GOAL OF THE EXERCISE —
From the first line of the entries down to the line with "THICK = 0.125", write out every line exactly; that last line counts, but pictures do not.

Dataset entries —
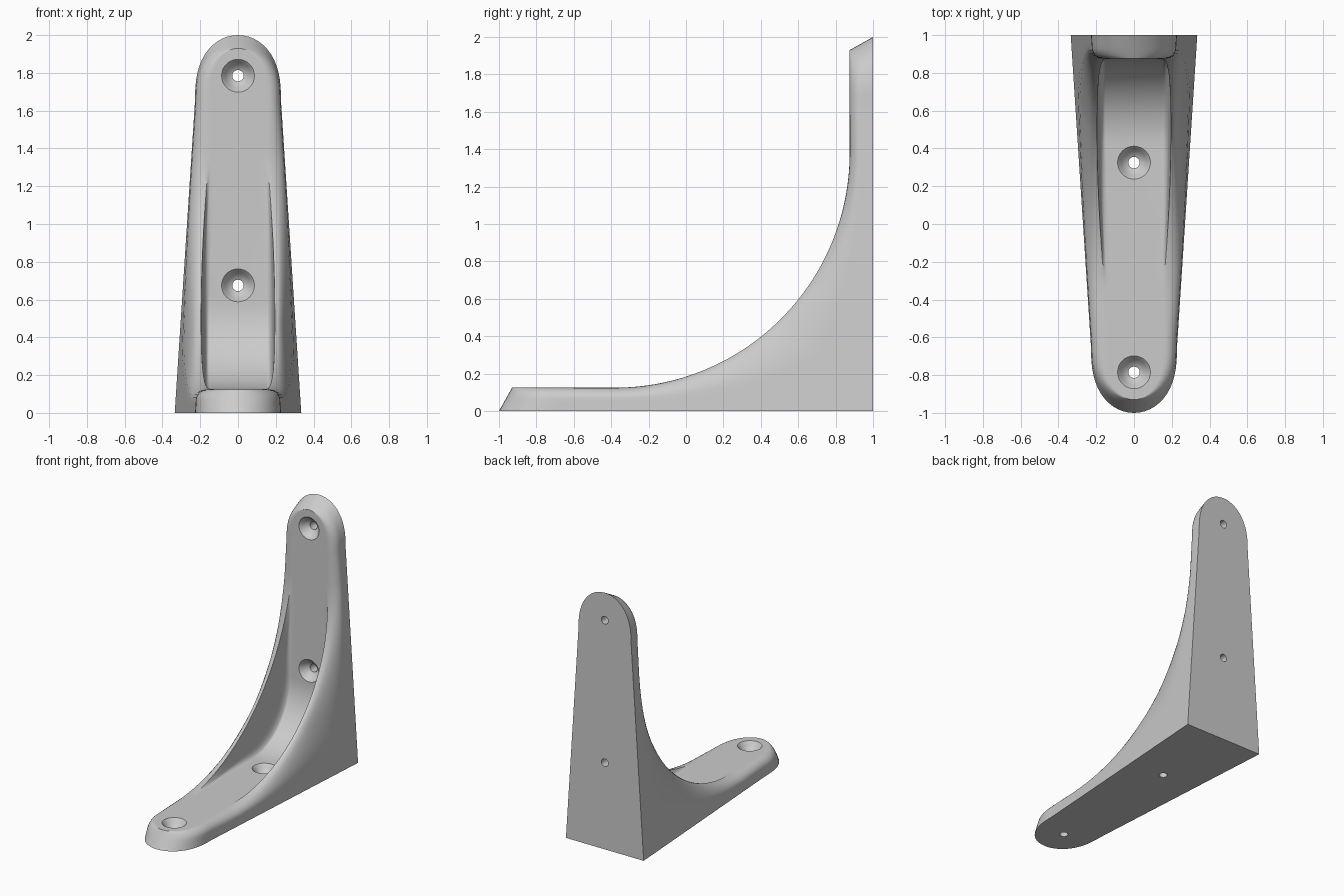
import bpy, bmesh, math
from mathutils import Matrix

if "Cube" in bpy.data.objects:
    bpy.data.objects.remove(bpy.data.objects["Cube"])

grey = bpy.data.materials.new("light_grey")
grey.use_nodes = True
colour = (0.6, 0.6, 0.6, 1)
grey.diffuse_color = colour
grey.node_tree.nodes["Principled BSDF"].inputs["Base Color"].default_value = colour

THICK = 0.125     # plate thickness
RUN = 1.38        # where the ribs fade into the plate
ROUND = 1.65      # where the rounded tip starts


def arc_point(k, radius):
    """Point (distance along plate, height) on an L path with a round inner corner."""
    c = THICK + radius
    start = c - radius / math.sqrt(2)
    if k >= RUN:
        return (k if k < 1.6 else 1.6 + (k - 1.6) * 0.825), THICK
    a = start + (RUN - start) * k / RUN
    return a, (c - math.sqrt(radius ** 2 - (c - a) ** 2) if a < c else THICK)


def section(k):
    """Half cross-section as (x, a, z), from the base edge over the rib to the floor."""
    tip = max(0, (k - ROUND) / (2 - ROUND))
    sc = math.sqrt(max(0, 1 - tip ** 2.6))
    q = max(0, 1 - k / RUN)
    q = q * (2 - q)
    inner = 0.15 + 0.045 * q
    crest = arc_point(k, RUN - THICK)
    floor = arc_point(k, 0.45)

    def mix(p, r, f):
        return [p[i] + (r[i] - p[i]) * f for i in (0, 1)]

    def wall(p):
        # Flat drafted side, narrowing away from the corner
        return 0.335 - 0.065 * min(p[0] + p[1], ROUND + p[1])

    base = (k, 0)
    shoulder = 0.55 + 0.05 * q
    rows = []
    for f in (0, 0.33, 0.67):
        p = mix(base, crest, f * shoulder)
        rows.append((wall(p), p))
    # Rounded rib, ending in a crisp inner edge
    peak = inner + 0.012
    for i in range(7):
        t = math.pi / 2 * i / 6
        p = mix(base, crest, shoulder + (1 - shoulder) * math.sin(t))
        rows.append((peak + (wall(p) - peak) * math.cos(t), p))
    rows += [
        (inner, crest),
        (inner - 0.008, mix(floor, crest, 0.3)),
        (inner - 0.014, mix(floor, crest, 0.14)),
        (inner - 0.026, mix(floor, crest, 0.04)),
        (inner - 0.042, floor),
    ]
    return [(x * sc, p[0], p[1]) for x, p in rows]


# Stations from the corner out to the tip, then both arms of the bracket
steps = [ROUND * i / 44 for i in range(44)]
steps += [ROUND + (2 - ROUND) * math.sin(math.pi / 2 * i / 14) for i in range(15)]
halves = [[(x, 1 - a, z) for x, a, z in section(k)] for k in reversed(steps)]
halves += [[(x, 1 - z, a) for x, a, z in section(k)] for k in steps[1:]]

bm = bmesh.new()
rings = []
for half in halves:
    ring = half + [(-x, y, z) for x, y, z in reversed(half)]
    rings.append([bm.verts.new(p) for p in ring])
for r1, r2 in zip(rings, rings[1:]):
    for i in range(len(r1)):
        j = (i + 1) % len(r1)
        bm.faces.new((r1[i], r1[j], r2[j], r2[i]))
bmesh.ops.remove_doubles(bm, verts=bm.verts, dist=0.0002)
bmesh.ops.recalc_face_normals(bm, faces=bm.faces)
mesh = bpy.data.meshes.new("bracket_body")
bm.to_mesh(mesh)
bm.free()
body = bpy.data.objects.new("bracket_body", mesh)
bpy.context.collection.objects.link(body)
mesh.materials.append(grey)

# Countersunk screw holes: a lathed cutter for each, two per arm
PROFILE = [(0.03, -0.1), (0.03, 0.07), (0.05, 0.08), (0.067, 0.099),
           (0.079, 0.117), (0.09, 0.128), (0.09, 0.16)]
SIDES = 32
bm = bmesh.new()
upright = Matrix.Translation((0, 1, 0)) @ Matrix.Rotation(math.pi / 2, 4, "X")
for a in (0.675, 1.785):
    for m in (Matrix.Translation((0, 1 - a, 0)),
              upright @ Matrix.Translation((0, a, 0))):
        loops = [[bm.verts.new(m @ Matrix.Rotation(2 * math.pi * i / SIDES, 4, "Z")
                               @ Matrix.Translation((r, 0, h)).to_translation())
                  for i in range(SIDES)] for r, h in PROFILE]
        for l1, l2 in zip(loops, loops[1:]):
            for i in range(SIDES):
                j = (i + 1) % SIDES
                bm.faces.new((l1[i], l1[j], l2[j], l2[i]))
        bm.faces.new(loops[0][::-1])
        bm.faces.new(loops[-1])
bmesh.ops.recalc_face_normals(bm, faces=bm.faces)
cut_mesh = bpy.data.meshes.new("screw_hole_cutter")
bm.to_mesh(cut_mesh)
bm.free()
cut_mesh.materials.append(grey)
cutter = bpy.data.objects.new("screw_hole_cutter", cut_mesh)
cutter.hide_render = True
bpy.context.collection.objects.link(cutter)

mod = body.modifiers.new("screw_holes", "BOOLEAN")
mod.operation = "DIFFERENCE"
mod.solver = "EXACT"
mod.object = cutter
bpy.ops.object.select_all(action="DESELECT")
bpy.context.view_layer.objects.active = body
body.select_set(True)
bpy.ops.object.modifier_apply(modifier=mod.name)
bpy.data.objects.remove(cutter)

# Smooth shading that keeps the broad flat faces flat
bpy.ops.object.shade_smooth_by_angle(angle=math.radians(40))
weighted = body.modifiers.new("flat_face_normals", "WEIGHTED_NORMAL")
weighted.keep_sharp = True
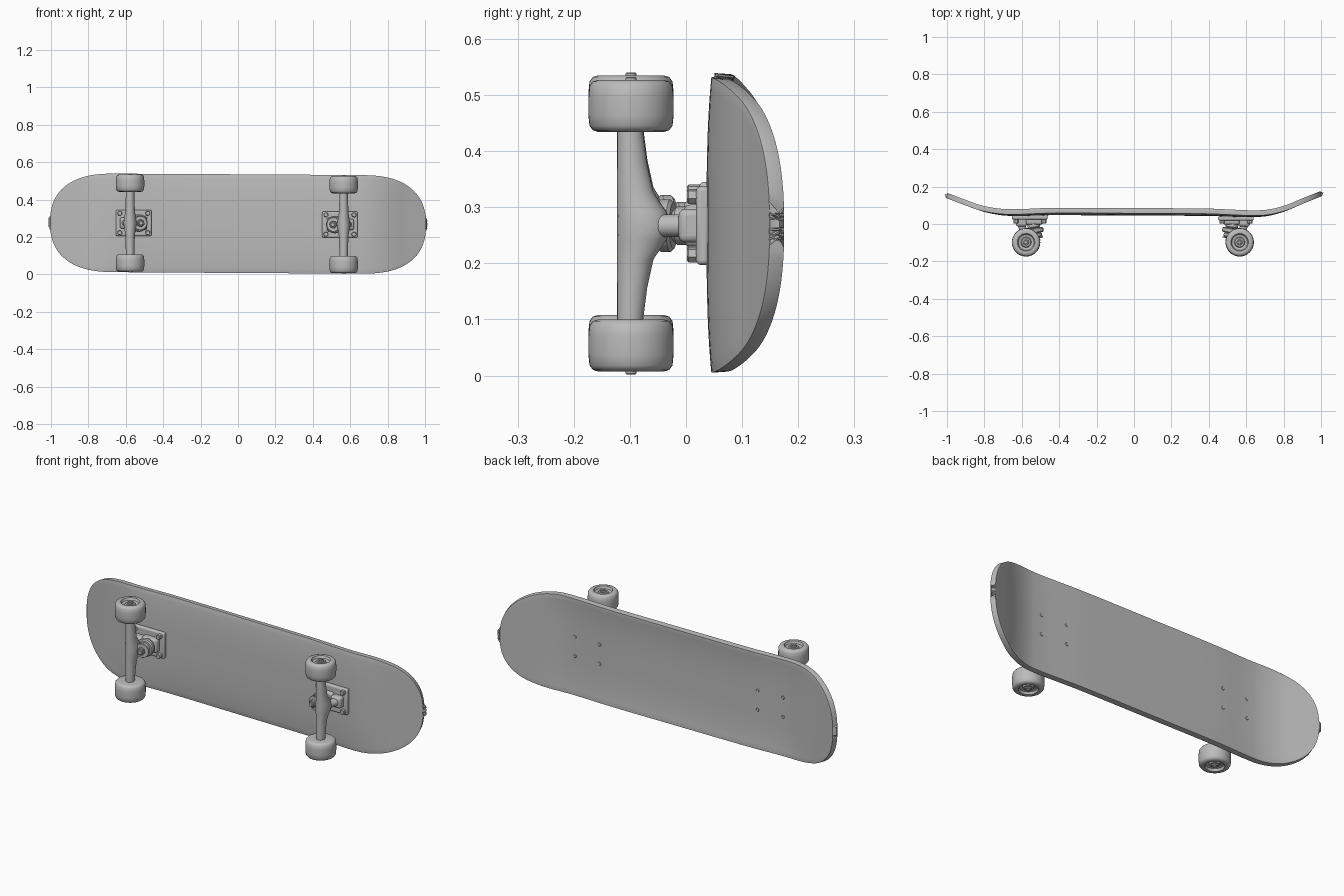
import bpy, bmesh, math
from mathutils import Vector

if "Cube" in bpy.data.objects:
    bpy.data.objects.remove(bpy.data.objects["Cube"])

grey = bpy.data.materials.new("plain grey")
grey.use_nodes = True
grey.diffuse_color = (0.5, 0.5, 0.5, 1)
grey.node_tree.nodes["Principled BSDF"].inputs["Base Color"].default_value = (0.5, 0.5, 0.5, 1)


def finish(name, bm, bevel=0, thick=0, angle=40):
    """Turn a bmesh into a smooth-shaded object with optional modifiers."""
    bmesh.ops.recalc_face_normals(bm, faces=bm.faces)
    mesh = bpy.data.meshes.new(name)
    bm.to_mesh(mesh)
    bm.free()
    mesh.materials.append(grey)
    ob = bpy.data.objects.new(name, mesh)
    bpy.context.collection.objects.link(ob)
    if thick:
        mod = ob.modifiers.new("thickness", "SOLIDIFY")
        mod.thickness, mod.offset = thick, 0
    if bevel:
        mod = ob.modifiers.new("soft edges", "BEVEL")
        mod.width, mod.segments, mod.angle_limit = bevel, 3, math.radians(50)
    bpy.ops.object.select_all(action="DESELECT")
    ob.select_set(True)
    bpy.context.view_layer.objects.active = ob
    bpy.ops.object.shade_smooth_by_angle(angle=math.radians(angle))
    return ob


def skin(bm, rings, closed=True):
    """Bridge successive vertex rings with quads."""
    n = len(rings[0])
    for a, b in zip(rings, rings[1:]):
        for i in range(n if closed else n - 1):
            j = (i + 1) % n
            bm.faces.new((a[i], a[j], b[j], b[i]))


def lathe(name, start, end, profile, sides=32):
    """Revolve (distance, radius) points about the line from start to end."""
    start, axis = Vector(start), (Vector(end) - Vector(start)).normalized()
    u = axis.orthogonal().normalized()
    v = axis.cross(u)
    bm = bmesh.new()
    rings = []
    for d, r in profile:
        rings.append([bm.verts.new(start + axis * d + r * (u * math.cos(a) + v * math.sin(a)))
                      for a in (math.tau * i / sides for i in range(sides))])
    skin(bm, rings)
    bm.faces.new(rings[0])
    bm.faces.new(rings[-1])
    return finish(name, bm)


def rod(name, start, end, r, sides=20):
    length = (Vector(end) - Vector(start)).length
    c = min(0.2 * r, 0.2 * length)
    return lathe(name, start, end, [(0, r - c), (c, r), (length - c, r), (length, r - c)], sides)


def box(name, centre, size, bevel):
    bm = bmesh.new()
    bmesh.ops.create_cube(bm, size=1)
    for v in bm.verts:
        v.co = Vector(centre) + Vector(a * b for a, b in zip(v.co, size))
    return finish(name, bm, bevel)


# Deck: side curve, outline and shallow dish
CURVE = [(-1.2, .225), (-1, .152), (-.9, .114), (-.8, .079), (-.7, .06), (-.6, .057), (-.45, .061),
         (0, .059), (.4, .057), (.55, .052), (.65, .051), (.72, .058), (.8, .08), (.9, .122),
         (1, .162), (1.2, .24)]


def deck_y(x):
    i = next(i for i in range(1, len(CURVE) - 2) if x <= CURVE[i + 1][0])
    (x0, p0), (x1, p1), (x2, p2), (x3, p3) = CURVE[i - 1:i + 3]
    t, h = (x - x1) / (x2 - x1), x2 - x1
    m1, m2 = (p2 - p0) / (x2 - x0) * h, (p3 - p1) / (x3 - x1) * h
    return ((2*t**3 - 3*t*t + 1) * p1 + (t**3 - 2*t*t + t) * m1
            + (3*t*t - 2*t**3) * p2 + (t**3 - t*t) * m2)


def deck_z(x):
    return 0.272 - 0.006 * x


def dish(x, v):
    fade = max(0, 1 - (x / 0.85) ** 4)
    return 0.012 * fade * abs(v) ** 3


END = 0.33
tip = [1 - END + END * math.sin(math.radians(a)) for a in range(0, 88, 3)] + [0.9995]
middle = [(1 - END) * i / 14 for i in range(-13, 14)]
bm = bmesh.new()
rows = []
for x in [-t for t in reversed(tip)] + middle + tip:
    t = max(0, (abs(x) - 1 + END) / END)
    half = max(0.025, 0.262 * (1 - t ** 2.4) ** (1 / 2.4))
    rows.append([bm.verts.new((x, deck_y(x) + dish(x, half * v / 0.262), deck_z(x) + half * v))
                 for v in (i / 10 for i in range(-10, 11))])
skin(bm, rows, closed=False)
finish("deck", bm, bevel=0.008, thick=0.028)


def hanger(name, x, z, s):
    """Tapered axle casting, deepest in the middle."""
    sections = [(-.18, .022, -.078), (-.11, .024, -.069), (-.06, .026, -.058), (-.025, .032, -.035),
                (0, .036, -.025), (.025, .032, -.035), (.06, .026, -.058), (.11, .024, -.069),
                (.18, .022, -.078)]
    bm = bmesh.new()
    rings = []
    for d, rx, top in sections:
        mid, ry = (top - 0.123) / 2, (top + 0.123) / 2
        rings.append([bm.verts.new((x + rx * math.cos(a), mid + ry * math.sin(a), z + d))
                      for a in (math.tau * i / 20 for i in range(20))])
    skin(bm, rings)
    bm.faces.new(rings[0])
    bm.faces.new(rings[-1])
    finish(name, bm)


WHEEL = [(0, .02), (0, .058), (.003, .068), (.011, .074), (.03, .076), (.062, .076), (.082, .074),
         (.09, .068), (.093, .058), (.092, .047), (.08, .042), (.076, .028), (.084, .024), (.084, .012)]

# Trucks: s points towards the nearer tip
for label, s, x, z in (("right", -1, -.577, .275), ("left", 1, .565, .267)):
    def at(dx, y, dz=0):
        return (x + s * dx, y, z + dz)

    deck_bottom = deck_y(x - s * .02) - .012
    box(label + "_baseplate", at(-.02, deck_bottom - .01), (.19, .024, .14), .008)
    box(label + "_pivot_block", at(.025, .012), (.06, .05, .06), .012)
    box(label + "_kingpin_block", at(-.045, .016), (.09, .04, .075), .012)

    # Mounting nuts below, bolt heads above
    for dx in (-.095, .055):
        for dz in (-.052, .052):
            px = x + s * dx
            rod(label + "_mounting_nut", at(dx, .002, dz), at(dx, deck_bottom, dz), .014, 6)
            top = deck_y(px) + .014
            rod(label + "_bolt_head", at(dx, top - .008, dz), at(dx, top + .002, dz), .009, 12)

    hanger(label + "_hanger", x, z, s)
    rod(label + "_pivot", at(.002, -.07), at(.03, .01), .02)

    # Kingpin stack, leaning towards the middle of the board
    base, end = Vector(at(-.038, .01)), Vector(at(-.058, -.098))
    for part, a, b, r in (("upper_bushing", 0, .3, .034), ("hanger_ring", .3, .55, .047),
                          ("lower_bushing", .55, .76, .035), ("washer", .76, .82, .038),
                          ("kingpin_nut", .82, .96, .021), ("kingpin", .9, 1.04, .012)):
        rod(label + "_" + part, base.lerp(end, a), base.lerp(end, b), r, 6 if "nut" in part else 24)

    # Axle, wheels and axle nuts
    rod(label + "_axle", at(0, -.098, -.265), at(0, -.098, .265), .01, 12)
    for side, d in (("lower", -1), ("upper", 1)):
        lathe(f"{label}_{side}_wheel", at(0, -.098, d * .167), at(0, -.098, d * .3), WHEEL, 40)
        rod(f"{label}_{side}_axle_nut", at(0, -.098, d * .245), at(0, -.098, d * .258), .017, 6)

RESPONSE AREA —
import bpy, bmesh, math
from mathutils import Matrix

if "Cube" in bpy.data.objects:
    bpy.data.objects.remove(bpy.data.objects["Cube"])

grey = bpy.data.materials.new("light_grey")
grey.use_nodes = True
colour = (0.6, 0.6, 0.6, 1)
grey.diffuse_color = colour
grey.node_tree.nodes["Principled BSDF"].inputs["Base Color"].default_value = colour

THICK = 0.125     # plate thickness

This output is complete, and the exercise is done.